Howick is a site I had planned to visit for a while as a bit of an archaeological pilgrimage. Recently, archaeologists discovered a Mesolithic structure on the bluff above the shoreline that showed that hunter gatherers made a permanent home in this place thousands of years before the pyramids were built.
Following my good start at Dunstanburgh and my disappointment at finding the southern walls covered with scaffolding, the discovery of this wonderful old bathing house in it’s commanding position above the rocks at Howick was a great bonus.
The low morning light added a warm glow to the rocks and I was interested in the way the water was swirling into pools cut by the wave action.
There is a spot near here that is marked as “Rumbling Kern” on the maps, as is often the case without local knowledge it is difficult to be sure which feature in the landscape had this evocative name but the sea certainly lent it’s power to the scene.
As the day drew to a close, and realising that Lindisfarne lacked atmosphere on this occasion I decided to return to Howick to explore a little more.
Sadly, one thing I found was evidence of the terrible storms that had so recently hit the seal colony on the Farne Islands.
When I first saw this seal pup on the shore I thought it was just resting and it’s mother would be somewhere in the area. I was surprised to see it on the mainland but moved on so as not to disturb it.
When I returned a while later, it’s body was being thrown about on the rocks by the waves and I realised that it was actually a victim of the storms.
I took a couple of photos as I’d never actually been this close to a seal before and then dragged it’s body back into the ebbing tide to let the sea look after it’s own.

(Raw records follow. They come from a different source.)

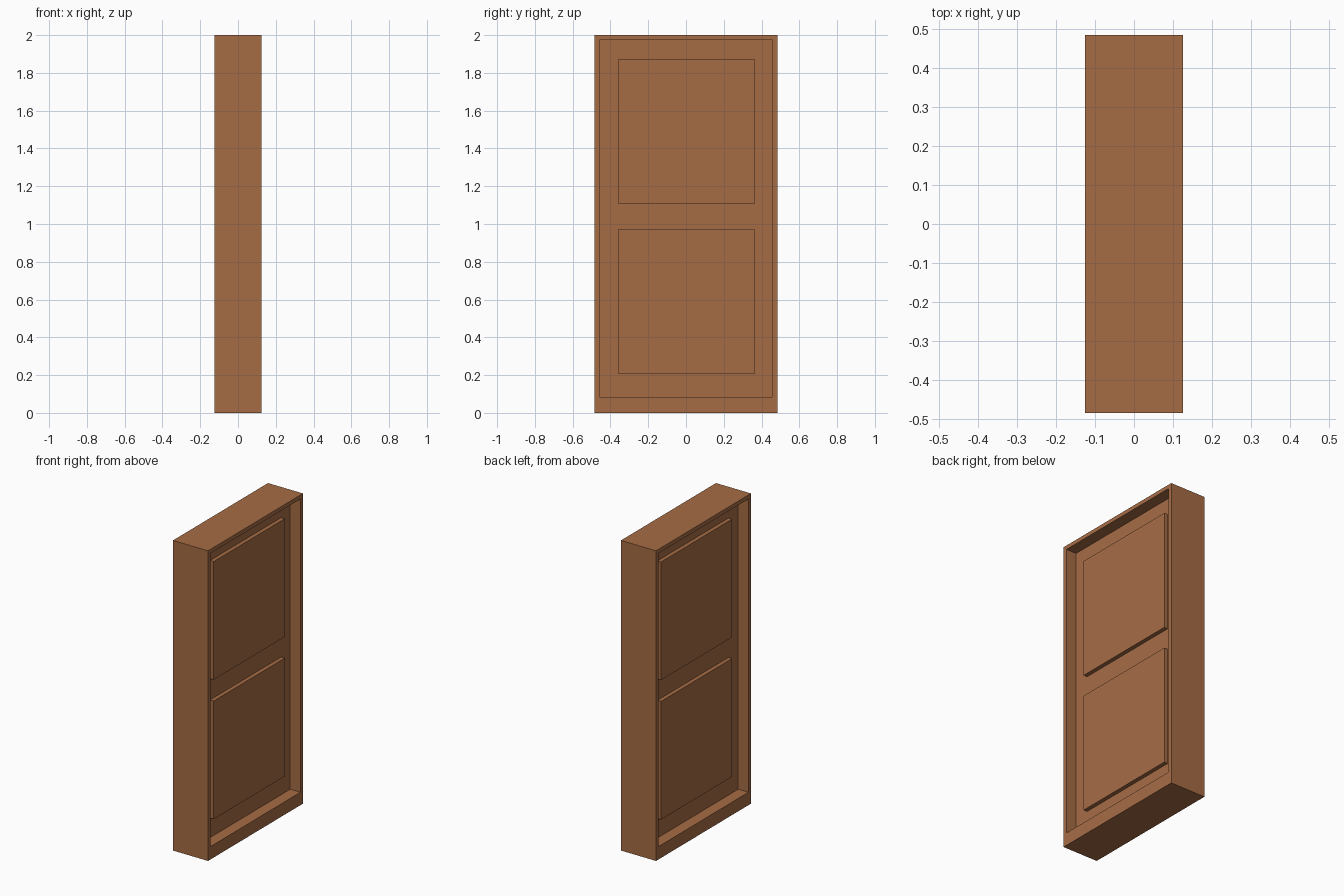
import bpy, bmesh

if "Cube" in bpy.data.objects:
    bpy.data.objects.remove(bpy.data.objects["Cube"])

wood = bpy.data.materials.new("wood")
wood.diffuse_color = (0.38, 0.15, 0.06, 1)
wood.use_nodes = True
wood.node_tree.nodes["Principled BSDF"].inputs["Base Color"].default_value = wood.diffuse_color


def add_object(name, bm):
    bmesh.ops.recalc_face_normals(bm, faces=bm.faces)
    mesh = bpy.data.meshes.new(name)
    bm.to_mesh(mesh)
    bm.free()
    mesh.materials.append(wood)
    obj = bpy.data.objects.new(name, mesh)
    bpy.context.collection.objects.link(obj)
    return obj


def rect(y0, y1, z0, z1):
    return [(y0, z0), (y1, z0), (y1, z1), (y0, z1)]


def box(name, half_x, y0, y1, z0, z1):
    bm = bmesh.new()
    bmesh.ops.create_cube(bm, size=1)
    for v in bm.verts:
        v.co.x *= 2 * half_x
        v.co.y = y0 if v.co.y < 0 else y1
        v.co.z = z0 if v.co.z < 0 else z1
    return add_object(name, bm)


def ring(name, half_x, outer, inner):
    bm = bmesh.new()
    loops = [[bm.verts.new((x, y, z)) for y, z in pts]
             for pts, x in ((outer, half_x), (inner, half_x),
                            (inner, -half_x), (outer, -half_x))]
    # Bridge each loop to the next, closing back to the first
    for a, b in zip(loops, loops[1:] + loops[:1]):
        for i in range(4):
            j = (i + 1) % 4
            bm.faces.new((a[i], a[j], b[j], b[i]))
    return add_object(name, bm)


# Deep surround with a thicker sill
ring("door_frame", 0.125, rect(-0.484, 0.484, 0, 2),
     rect(-0.458, 0.458, 0.083, 1.974))

# Door leaf set midway in the frame
box("door_leaf", 0.052, -0.458, 0.458, 0.083, 1.974)

# Raised panels showing on both faces
for name, z0 in (("lower_panel", 0.209), ("upper_panel", 1.108)):
    box(name, 0.078, -0.359, 0.365, z0, z0 + 0.762)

As the sun went down I found myself in almost the same spot I had photographed earlier and got one of my favourite shots of the day.